THE TASK →
Once a line is found to contain "finish", copy it out of the listing.

RECORDS FOR THE TASK →
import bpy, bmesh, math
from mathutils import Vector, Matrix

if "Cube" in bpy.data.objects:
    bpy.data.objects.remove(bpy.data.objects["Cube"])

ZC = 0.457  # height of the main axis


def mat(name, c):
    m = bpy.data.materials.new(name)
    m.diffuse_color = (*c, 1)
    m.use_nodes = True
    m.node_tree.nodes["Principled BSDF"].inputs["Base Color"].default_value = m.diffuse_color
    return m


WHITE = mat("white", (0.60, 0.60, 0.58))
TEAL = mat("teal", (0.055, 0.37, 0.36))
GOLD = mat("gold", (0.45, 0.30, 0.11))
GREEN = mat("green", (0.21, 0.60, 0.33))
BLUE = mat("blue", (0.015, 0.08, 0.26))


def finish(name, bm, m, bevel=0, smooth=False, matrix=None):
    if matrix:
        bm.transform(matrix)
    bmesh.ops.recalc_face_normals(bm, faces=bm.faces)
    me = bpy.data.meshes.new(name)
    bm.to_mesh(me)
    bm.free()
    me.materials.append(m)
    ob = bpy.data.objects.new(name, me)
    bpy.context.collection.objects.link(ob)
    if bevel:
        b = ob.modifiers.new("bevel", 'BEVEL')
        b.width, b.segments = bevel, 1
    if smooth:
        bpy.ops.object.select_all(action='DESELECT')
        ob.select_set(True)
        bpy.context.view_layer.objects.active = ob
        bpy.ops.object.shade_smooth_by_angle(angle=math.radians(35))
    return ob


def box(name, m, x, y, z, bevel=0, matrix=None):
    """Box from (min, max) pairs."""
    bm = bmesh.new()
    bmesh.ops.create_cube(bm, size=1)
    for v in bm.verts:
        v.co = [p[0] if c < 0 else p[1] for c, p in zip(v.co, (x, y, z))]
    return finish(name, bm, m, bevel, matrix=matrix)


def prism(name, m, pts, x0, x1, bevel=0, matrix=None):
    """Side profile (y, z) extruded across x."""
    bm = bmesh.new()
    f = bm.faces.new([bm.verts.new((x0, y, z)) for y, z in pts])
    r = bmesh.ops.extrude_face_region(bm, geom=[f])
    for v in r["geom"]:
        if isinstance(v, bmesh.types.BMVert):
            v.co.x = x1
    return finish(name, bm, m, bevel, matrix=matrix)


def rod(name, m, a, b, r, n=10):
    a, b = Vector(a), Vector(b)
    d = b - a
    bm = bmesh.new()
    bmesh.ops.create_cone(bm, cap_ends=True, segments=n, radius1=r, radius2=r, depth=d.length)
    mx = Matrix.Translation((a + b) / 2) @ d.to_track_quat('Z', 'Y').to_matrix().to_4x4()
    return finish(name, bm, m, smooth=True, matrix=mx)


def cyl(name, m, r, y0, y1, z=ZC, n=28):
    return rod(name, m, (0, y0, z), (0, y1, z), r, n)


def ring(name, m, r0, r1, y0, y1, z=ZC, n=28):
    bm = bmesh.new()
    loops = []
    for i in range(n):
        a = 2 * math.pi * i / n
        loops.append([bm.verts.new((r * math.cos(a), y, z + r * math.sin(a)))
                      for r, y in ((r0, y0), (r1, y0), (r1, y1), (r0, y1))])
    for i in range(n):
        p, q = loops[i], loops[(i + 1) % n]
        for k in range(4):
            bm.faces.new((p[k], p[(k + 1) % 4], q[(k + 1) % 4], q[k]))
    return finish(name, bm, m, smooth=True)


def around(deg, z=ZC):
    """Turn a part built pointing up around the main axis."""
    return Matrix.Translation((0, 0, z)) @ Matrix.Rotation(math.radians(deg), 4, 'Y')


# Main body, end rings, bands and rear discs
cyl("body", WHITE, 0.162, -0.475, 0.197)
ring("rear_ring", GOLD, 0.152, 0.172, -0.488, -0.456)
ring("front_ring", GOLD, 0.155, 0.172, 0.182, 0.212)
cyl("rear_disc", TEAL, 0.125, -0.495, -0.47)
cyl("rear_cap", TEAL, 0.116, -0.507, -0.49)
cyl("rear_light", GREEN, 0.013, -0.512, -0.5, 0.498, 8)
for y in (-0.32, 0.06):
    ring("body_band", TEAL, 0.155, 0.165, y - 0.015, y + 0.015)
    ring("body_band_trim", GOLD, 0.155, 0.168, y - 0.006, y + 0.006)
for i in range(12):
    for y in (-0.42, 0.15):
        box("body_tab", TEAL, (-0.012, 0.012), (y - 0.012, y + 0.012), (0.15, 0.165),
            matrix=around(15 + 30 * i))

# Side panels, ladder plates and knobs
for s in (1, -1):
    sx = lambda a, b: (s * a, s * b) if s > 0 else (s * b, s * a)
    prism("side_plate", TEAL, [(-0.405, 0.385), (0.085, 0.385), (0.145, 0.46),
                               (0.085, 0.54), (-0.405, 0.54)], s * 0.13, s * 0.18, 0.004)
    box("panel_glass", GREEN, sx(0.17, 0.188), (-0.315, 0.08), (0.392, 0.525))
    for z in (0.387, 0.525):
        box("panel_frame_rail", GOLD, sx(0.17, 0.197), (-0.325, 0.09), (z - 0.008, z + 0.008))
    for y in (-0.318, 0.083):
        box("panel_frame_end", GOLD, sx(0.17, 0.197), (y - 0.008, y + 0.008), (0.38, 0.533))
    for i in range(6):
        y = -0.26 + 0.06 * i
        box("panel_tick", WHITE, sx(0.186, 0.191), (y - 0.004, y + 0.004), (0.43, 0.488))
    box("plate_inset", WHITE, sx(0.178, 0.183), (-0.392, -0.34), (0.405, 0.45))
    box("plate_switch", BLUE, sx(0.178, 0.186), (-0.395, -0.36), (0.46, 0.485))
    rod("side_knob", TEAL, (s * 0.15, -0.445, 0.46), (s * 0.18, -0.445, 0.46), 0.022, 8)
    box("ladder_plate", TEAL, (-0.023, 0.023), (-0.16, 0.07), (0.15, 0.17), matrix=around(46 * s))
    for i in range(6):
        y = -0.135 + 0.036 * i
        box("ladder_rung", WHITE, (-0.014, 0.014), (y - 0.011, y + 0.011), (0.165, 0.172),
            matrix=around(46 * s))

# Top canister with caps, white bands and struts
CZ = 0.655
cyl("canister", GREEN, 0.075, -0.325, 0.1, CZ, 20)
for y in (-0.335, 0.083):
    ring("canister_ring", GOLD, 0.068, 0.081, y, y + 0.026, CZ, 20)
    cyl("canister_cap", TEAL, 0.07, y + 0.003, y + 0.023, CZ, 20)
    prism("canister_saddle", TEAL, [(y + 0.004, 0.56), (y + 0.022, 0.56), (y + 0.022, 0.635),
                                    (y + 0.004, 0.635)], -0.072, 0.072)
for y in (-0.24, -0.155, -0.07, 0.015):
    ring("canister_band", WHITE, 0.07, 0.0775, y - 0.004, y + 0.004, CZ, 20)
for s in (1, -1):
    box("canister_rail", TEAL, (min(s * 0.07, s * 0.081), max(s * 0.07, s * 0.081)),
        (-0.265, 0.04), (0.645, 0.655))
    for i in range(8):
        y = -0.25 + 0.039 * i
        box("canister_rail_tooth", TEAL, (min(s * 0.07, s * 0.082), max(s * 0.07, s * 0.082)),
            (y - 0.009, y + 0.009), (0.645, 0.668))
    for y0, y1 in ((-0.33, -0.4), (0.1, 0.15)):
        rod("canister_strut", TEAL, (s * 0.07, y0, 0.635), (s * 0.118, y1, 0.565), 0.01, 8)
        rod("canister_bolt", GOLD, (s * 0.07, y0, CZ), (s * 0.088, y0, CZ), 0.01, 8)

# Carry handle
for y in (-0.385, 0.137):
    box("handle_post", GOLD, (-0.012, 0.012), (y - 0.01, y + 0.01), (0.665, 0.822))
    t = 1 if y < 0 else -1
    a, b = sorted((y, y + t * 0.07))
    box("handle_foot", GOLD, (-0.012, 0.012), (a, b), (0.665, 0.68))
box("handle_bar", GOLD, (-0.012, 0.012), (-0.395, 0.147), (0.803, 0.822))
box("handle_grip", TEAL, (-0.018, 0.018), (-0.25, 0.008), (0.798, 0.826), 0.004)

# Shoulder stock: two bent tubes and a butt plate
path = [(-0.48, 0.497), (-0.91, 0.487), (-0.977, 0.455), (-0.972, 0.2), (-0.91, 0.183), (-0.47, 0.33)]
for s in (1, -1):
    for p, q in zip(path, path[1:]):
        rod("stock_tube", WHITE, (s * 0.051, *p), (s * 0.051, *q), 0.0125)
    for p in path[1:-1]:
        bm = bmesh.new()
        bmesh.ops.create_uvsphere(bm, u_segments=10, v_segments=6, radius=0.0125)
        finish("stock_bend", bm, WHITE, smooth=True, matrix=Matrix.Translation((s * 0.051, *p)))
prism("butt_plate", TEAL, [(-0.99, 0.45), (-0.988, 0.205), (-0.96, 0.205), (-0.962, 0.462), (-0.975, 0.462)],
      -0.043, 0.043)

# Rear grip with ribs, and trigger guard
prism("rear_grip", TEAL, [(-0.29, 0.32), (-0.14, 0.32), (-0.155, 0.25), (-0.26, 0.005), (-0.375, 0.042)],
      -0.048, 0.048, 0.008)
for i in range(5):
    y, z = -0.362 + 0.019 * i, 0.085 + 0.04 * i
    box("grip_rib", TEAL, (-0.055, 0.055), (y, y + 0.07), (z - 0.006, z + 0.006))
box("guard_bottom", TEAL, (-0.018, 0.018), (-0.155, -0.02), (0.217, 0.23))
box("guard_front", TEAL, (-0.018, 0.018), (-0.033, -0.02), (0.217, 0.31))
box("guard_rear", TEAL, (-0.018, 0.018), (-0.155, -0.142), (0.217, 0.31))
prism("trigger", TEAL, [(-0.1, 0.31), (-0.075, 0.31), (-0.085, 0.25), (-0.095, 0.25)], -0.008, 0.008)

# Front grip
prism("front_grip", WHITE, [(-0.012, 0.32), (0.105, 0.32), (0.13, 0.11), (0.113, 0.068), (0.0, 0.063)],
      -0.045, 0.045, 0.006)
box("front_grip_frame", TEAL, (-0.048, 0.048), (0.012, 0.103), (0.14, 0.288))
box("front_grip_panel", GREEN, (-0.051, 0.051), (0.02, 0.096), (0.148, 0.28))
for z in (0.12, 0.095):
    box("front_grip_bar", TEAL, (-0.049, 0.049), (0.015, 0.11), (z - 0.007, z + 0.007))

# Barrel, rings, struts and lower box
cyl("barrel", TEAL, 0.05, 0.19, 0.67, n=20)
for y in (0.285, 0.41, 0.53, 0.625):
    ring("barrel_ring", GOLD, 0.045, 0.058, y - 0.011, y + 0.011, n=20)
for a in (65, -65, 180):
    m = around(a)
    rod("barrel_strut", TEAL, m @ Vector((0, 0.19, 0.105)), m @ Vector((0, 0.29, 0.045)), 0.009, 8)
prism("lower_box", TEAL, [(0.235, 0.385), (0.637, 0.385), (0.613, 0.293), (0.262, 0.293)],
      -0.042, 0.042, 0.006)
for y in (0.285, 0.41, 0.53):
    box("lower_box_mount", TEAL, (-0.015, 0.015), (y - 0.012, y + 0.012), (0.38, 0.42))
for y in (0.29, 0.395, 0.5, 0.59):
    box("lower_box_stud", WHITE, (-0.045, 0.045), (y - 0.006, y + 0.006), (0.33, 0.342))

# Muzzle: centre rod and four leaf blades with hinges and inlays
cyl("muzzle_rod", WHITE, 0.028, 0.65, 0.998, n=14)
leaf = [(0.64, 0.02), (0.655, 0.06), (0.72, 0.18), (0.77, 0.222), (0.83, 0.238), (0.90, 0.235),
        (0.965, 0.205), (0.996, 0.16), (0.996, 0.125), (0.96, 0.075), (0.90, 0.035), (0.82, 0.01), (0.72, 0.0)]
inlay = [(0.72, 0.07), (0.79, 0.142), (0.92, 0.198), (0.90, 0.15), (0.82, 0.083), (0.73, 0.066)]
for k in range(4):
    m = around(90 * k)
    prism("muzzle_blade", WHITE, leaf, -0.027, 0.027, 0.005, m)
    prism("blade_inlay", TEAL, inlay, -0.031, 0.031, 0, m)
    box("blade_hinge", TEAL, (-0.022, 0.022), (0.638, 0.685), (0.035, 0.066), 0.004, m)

OUTPUT →
def finish(name, bm, m, bevel=0, smooth=False, matrix=None):
    return finish(name, bm, m, bevel, matrix=matrix)
    return finish(name, bm, m, bevel, matrix=matrix)
    return finish(name, bm, m, smooth=True, matrix=mx)
    return finish(name, bm, m, smooth=True)
        finish("stock_bend", bm, WHITE, smooth=True, matrix=Matrix.Translation((s * 0.051, *p)))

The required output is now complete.